Return the data exactly, but only from the line containing "core, .035, .03, sides=8)" through its last line.
··········
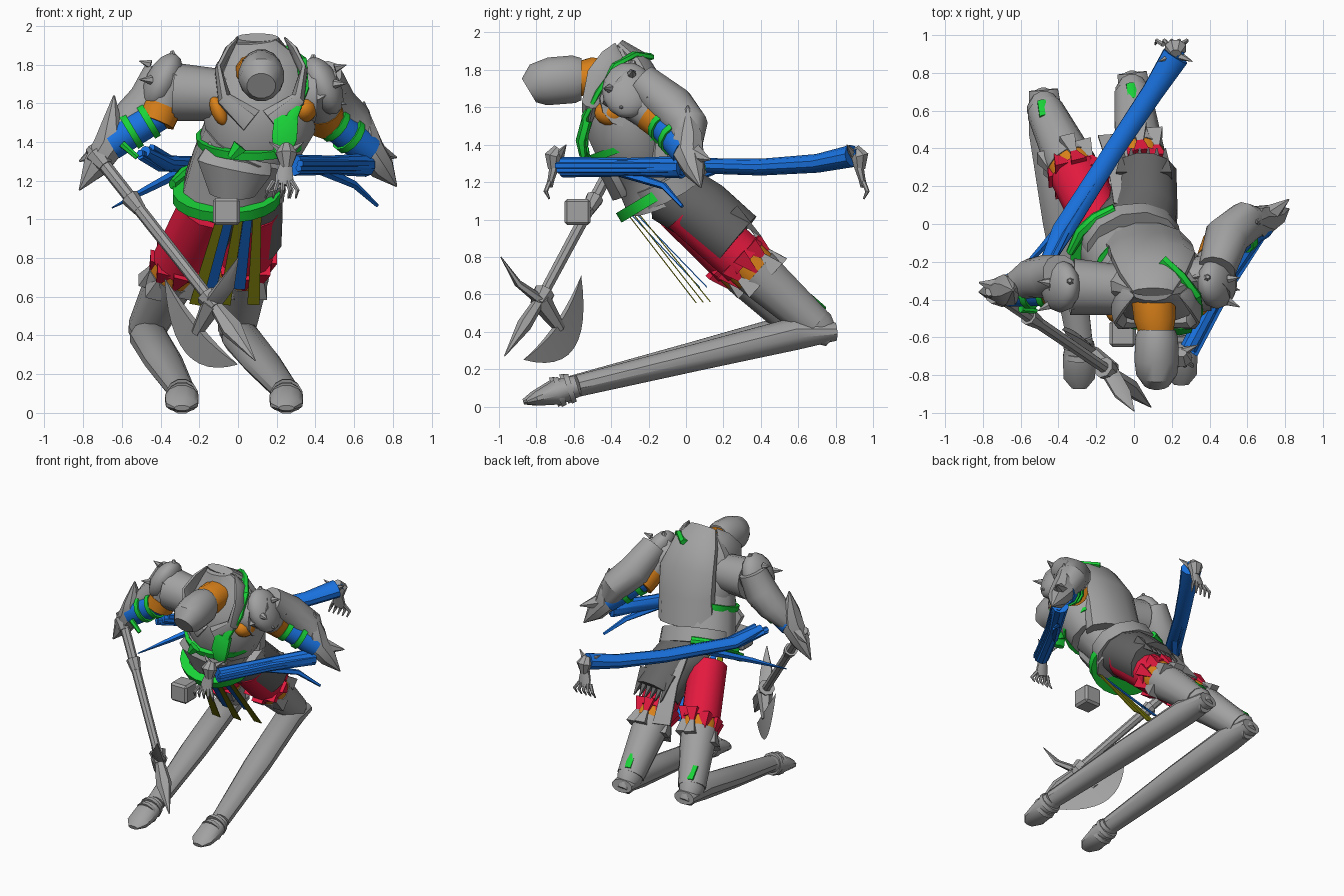
import bpy, bmesh, math, random
from mathutils import Vector

random.seed(4)
default = bpy.data.objects.get("Cube")
if default:
    bpy.data.objects.remove(default, do_unlink=True)


def material(name, red, green, blue):
    mat = bpy.data.materials.new(name)
    mat.use_nodes = True
    mat.diffuse_color = (red, green, blue, 1)
    mat.node_tree.nodes["Principled BSDF"].inputs["Base Color"].default_value = (red, green, blue, 1)
    return mat


steel = material("steel gray", .36, .36, .36)
charcoal = material("charcoal cloth", .13, .13, .13)
scarlet = material("red cloth", .78, .01, .05)
azure = material("blue cloth", .01, .17, .75)
leaf = material("green leather", .01, .65, .04)
amber = material("orange skin", .7, .22, .01)
olive = material("yellow strips", .25, .25, .005)
built = []


def finish(name, bm, mat):
    bmesh.ops.recalc_face_normals(bm, faces=bm.faces[:])
    mesh = bpy.data.meshes.new(name)
    bm.to_mesh(mesh)
    bm.free()
    mesh.materials.append(mat)
    obj = bpy.data.objects.new(name, mesh)
    bpy.context.collection.objects.link(obj)
    built.append(obj)
    return obj


def loft(name, mat, *rows, sides=12):
    """Skin elliptical rings (x, y, z, half width, half depth) along a path."""
    bm = bmesh.new()
    centers = [Vector(row[:3]) for row in rows]
    rings = []
    for i, row in enumerate(rows):
        along = (centers[min(i + 1, len(rows) - 1)] - centers[max(i - 1, 0)]).normalized()
        across = Vector((1, 0, 0))
        across = (across - along * across.dot(along)).normalized()
        depth = along.cross(across)
        ring = []
        for k in range(sides):
            angle = math.tau * (k + .5) / sides
            ring.append(bm.verts.new(centers[i] + across * math.cos(angle) * row[3]
                                     + depth * math.sin(angle) * row[-1]))
        rings.append(ring)
    for low, high in zip(rings, rings[1:]):
        for k in range(sides):
            j = (k + 1) % sides
            bm.faces.new((low[k], low[j], high[j], high[k]))
    bm.faces.new(rings[0])
    bm.faces.new(rings[-1])
    return finish(name, bm, mat)


def limb(name, mat, start, end, first, last, begin=0, stop=1, sides=12):
    """Tapered piece covering a share of the line from start to end."""
    start, end = Vector(start), Vector(end)
    a, b = start.lerp(end, begin), start.lerp(end, stop)
    return loft(name, mat, (*a, first), (*b, last), sides=sides)


def ball(name, mat, center, size, tilt=0):
    bm = bmesh.new()
    bmesh.ops.create_uvsphere(bm, u_segments=14, v_segments=8, radius=1)
    obj = finish(name, bm, mat)
    obj.location, obj.scale, obj.rotation_euler.y = center, size, tilt


# Torso, waist and belts
loft("abdomen", steel, (-.05, -.13, 1.1, .25, .2), (-.02, -.2, 1.27, .23, .2), (.05, -.27, 1.4, .25, .22))
loft("chest", steel, (.07, -.27, 1.37, .25, .21), (.11, -.31, 1.5, .3, .23), (.11, -.35, 1.67, .28, .18),
     (.1, -.33, 1.82, .22, .1), (.09, -.36, 1.92, .11, .05))
loft("waist_guard", steel, (-.02, -.08, 1.16, .27, .22), (0, -.13, 1.25, .26, .22))
loft("hip_belt", leaf, (-.06, -.15, 1.1, .28, .23), (-.06, -.18, 1.15, .28, .23), sides=20)
loft("belt_end", leaf, (-.34, -.15, 1.18, .02, .03), (-.28, -.04, 1.24, .035, .03), (-.2, .03, 1.27, .035, .03),
     (-.1, .08, 1.28, .03), sides=8)
loft("chest_belt", leaf, (.07, -.27, 1.39, .28, .25), (.07, -.285, 1.43, .29, .25), sides=20)
loft("belly_plate", steel, (-.03, -.33, 1.13, .12, .07), (-.02, -.39, 1.27, .2, .08), (.02, -.38, 1.36, .17, .06))
loft("chest_strap", leaf, (.22, -.54, 1.4, .05, .02), (.29, -.54, 1.55, .03, .02), (.34, -.47, 1.68, .03, .02),
     (.33, -.38, 1.82, .03, .02), (.25, -.28, 1.88, .03, .02), (.15, -.19, 1.87, .03, .02), sides=6)
loft("chest_pouch", leaf, (.23, -.55, 1.34, .05, .02), (.24, -.56, 1.42, .075, .03),
     (.25, -.53, 1.53, .07, .03), sides=6)
loft("belt_tag", leaf, (-.04, -.53, 1.32, .02), (.01, -.54, 1.38, .045, .02), sides=6)
loft("back_mantle", steel, (.07, -.13, 1.31, .24, .14), (.09, -.14, 1.5, .23, .1), (.1, -.17, 1.68, .23, .08),
     (.1, -.27, 1.85, .18, .07), (.1, -.36, 1.94, .11, .03))

# Head with collar plates
loft("neck", amber, (.1, -.37, 1.77, .12, .09), (.11, -.5, 1.76, .115, .11), (.12, -.59, 1.75, .09))
loft("helmet", steel, (.12, -.56, 1.75, .1, .115), (.12, -.6, 1.75, .115, .13), (.12, -.72, 1.74, .12, .13),
     (.12, -.79, 1.72, .11, .12), (.12, -.84, 1.69, .075, .075), sides=16)
for side in (-1, 1):
    loft("collar_plate", steel, (.12 + side * .05, -.53, 1.51, .07, .02), (.12 + side * .19, -.51, 1.62, .04, .05),
         (.12 + side * .22, -.45, 1.76, .02, .09), (.12 + side * .17, -.39, 1.87, .02, .07),
         (.12 + side * .12, -.38, 1.94, .005), sides=8)


def side_name(side):
    return "left" if side > 0 else "right"


# Shoulders and arms
def arm(side, shoulder, biceps, forearm, elbow, tip):
    shoulder, biceps, forearm, elbow, tip = map(Vector, (shoulder, biceps, forearm, elbow, tip))
    name, out = side_name(side), Vector((side, 0, 0))
    limb(name + "_shoulder", steel, (.1, -.36, 1.63), shoulder - Vector((0, 0, .03)), .13, .15, .3, .95)
    limb(name + "_upper_arm", steel, shoulder, biceps, .13, .1, -.3, .75)
    limb(name + "_biceps", amber, shoulder, biceps, .105, .1, .7, 1.25)
    limb(name + "_sleeve", azure, biceps, elbow, .085, .09)
    for share in (.15, .5):
        limb(name + "_arm_band", leaf, biceps, elbow, .1, .1, share, share + .12)
    back = Vector((side * .04, .07, .07))
    loft(name + "_arm_guard", steel, (*(shoulder + back), .1), (*(biceps + back), .12),
         (*(forearm + back), .11), (*elbow, .07))
    top = elbow + Vector((side * -.02, 0, .25))
    loft(name + "_elbow_plate", steel, (*top, .005), (*top.lerp(elbow, .6), .06, .08),
         (*elbow, .09), (*elbow.lerp(tip, .5), .07, .06), (*tip, .004), sides=8)
    limb(name + "_elbow_point", steel, elbow, tip + Vector((0, .05, .15)), .08, .004, sides=6)
    # Spiked pauldron
    center = shoulder + Vector((side * .04, 0, .02))
    ball(name + "_pauldron", steel, center, (.09, .14, .16), side * -.45)
    for dy, dz in ((-.1, .01), (.02, .09), (.08, -.03), (-.03, -.08)):
        base = center + out * .06 + Vector((0, dy, dz))
        limb("pauldron_spike", steel, base, base + Vector((side * .06, dy * .3, dz * .2)), .025, .002, sides=6)
    limb("pauldron_fin", steel, center - out * .06, center + Vector((side * -.05, .03, .16)), .09, .01, sides=6)


arm(1, (.4, -.31, 1.67), (.45, -.14, 1.53), (.55, -.06, 1.43), (.67, .01, 1.36), (.82, .08, 1.17))
arm(-1, (-.35, -.33, 1.69), (-.41, -.35, 1.54), (-.5, -.36, 1.45), (-.66, -.35, 1.39), (-.82, -.36, 1.15))
ball("right_armpit", amber, (-.1, -.47, 1.56), (.04, .05, .08), -.4)
ball("left_armpit", amber, (.34, -.4, 1.57), (.07, .09, .07))
limb("right_wrist_tie", leaf, (-.6, -.45, 1.39), (-.52, -.46, 1.32), .02, .015, sides=6)


# Stretched sleeves with loose strands
def streamer(name, *rows):
    loft(name, azure, *rows, sides=10)
    for strand in range(5):
        shift = Vector([random.uniform(-.04, .04) for axis in range(3)])
        loft(name + "_strand", azure, *[(*(Vector(row[:3]) + shift), .02) for row in rows], sides=5)


streamer("long_streamer", (-.48, -.24, 1.35, .03), (-.38, -.04, 1.29, .06, .04), (-.1, .4, 1.28, .055, .045),
         (.1, .7, 1.3, .06, .05), (.22, .89, 1.34, .075, .06))
streamer("short_streamer", (.66, -.02, 1.28, .06), (.48, -.3, 1.28, .05, .05), (.29, -.66, 1.28, .05, .055))
loft("right_tail", azure, (-.65, -.3, 1.06, .004), (-.48, -.12, 1.15, .02), (-.25, .15, 1.27, .03), sides=5)
loft("left_tail", azure, (.72, -.02, 1.07, .01), (.6, -.12, 1.18, .02), (.4, -.4, 1.27, .03), sides=5)


# Dangling hands
def hand(name, x, y, way):
    loft(name + "_cuff", steel, (x, y, 1.38, .03), (x, y + way * .03, 1.34, .06, .05),
         (x, y + way * .03, 1.27, .03), sides=8)
    loft(name + "_palm", steel, (x, y + way * .02, 1.3, .03), (x - .01, y + way * .04, 1.22, .05, .02),
         (x - .02, y + way * .05, 1.18, .04, .02), sides=8)
    for cuff in (-1, 1):
        limb(name + "_cuff_spike", steel, (x, y, 1.34), (x + cuff * .09, y - way * .04, 1.4), .03, .002, sides=5)
    for finger in range(5):
        offset = (finger - 2) * .023
        root = Vector((x - .02 + offset, y + way * .05, 1.2))
        bend = root + Vector((offset * .7, way * .02, -.05))
        loft(name + "_finger", steel, (*root, .013), (*bend, .012),
             (*(bend + Vector((-.01, -way * .02, -.04))), .005), sides=6)


hand("left_hand", .25, -.68, -1)
hand("right_hand", .22, .9, 1)


# Kneeling legs
def leg(side, hip, knee, ankle):
    hip, knee, ankle = map(Vector, (hip, knee, ankle))
    name = side_name(side)
    limb(name + "_trousers", scarlet, hip, knee, .14, .14, -.05, .42)
    limb(name + "_thigh", amber, hip, knee, .13, .13, .35, .52)
    limb(name + "_thigh_guard", steel, hip, knee, .135, .1, .5, .97)
    loft(name + "_knee", steel, (*hip.lerp(knee, .85), .1), (*knee, .09, .1), (*(knee + Vector((0, .07, -.06))), .05))
    # Ragged hem and armour points
    for k in range(8):
        angle = math.tau * k / 8
        ring = Vector((math.cos(angle) * .12, math.sin(angle) * .085, math.sin(angle) * .085))
        limb(name + "_torn_hem", scarlet, hip + ring, knee + ring, .06, .004, .37, .53, sides=4)
        if k % 3:
            limb(name + "_guard_point", steel, knee + ring, hip + ring, .06, .01, .42, .58, sides=4)
    loft(name + "_knee_patch", leaf, (*(knee + Vector((.01, -.05, .17))), .035, .015),
         (*(knee + Vector((-.01, .03, .1))), .025, .015), sides=6)
    loft(name + "_shin", steel, (*(knee + Vector((0, .09, -.02))), .08, .05), (*knee.lerp(ankle, .1), .1, .09),
         (*knee.lerp(ankle, .5), .1, .075), (*ankle, .07, .06))
    toe = ankle + Vector((0, -.27, -.085))
    loft(name + "_foot", steel, (*ankle, .07, .06), (*ankle.lerp(toe, .4), .09, .07),
         (*ankle.lerp(toe, .8), .085, .04), (*toe, .04, .015))
    for share in (.1, .3):
        limb(name + "_ankle_ring", steel, ankle, toe, .08, .085, share, share + .1)


leg(-1, (-.18, 0, 1.03), (-.48, .62, .42), (-.29, -.6, .11))
leg(1, (.07, .03, 1.03), (-.01, .71, .42), (.25, -.58, .11))

# Skirt and hanging strips
loft("skirt", charcoal, (-.02, -.07, 1.14, .24, .18), (.05, .09, 1.04, .19, .18), (.06, .27, .89, .17, .17))
for k in range(6):
    x = -.06 + k * .045
    limb("skirt_tatter", charcoal, (x, .25, 1.05), (x, .4, .91), .05, .005, sides=4)
loft("back_panel", steel, (-.05, .11, 1.2, .08, .01), (-.08, .3, 1.02, .08, .01), (-.12, .47, .78, .1, .01), sides=4)
for k in range(5):
    mat, drop = (olive, .56) if k % 2 == 0 else (azure, .64)
    loft("hanging_strip", mat, (-.08 + k * .045, -.32 + k * .015, 1.04, .03, .004),
         (-.22 + k * .075, .05 + k * .02, drop, .045, .004), sides=4)

# Loose block
bm = bmesh.new()
bmesh.ops.create_cube(bm, size=.14)
bmesh.ops.bevel(bm, geom=bm.edges[:], offset=.015, segments=1, affect="EDGES")
finish("floating_block", bm, steel).location = (-.06, -.58, 1.04)

# Axe
grip, core, point = Vector((-.76, -.35, 1.37)), Vector((-.13, -.78, .57)), Vector((.09, -.97, .27))
limb("axe_handle", steel, grip, core, .035, .03, sides=8)
for share, size in ((.04, .06), (.32, .05), (.95, .06)):
    limb("axe_collar", steel, grip, core, size, size * .7, share, share + .08, sides=8)
loft("axe_tip", steel, (*core, .03), (*core.lerp(point, .45), .06, .04), (*point, .003), sides=6)
loft("axe_back_spike", steel, (*core, .05, .03), (-.06, -.9, .66, .05, .02), (0, -.99, .8, .003), sides=6)
horn, heel = Vector((-.38, -.56, .7)), Vector((0, -.87, .25))
belly, throat = Vector((-.27, -.6, .31)), Vector((-.2, -.69, .44))
limb("blade_neck", steel, core, belly, .06, .03, 0, .6, sides=6)
thick = (heel - horn).cross(belly - horn).normalized() * .02
bm = bmesh.new()
rows = []
for k in range(13):
    t = k / 12
    chord, bulge = horn.lerp(heel, t), 4 * t * (1 - t)
    middle = horn.lerp(heel, .5)
    outer, inner = chord + (belly - middle) * bulge, chord + (throat - middle) * bulge
    rows.append([bm.verts.new(p) for p in (outer, inner + thick * bulge, inner - thick * bulge)])
for low, high in zip(rows, rows[1:]):
    for k in range(3):
        bm.faces.new((low[k], low[k - 1], high[k - 1], high[k]))
bmesh.ops.remove_doubles(bm, verts=bm.verts[:], dist=.0005)
finish("axe_blade", bm, steel)

for obj in built:
    obj.select_set(True)
bpy.context.view_layer.objects.active = built[0]
bpy.ops.object.shade_smooth_by_angle(angle=math.radians(35))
··········
#### Task response
limb("axe_handle", steel, grip, core, .035, .03, sides=8)
for share, size in ((.04, .06), (.32, .05), (.95, .06)):
    limb("axe_collar", steel, grip, core, size, size * .7, share, share + .08, sides=8)
loft("axe_tip", steel, (*core, .03), (*core.lerp(point, .45), .06, .04), (*point, .003), sides=6)
loft("axe_back_spike", steel, (*core, .05, .03), (-.06, -.9, .66, .05, .02), (0, -.99, .8, .003), sides=6)
horn, heel = Vector((-.38, -.56, .7)), Vector((0, -.87, .25))
belly, throat = Vector((-.27, -.6, .31)), Vector((-.2, -.69, .44))
limb("blade_neck", steel, core, belly, .06, .03, 0, .6, sides=6)
thick = (heel - horn).cross(belly - horn).normalized() * .02
bm = bmesh.new()
rows = []
for k in range(13):
    t = k / 12
    chord, bulge = horn.lerp(heel, t), 4 * t * (1 - t)
    middle = horn.lerp(heel, .5)
    outer, inner = chord + (belly - middle) * bulge, chord + (throat - middle) * bulge
    rows.append([bm.verts.new(p) for p in (outer, inner + thick * bulge, inner - thick * bulge)])
for low, high in zip(rows, rows[1:]):
    for k in range(3):
        bm.faces.new((low[k], low[k - 1], high[k - 1], high[k]))
bmesh.ops.remove_doubles(bm, verts=bm.verts[:], dist=.0005)
finish("axe_blade", bm, steel)

for obj in built:
    obj.select_set(True)
bpy.context.view_layer.objects.active = built[0]
bpy.ops.object.shade_smooth_by_angle(angle=math.radians(35))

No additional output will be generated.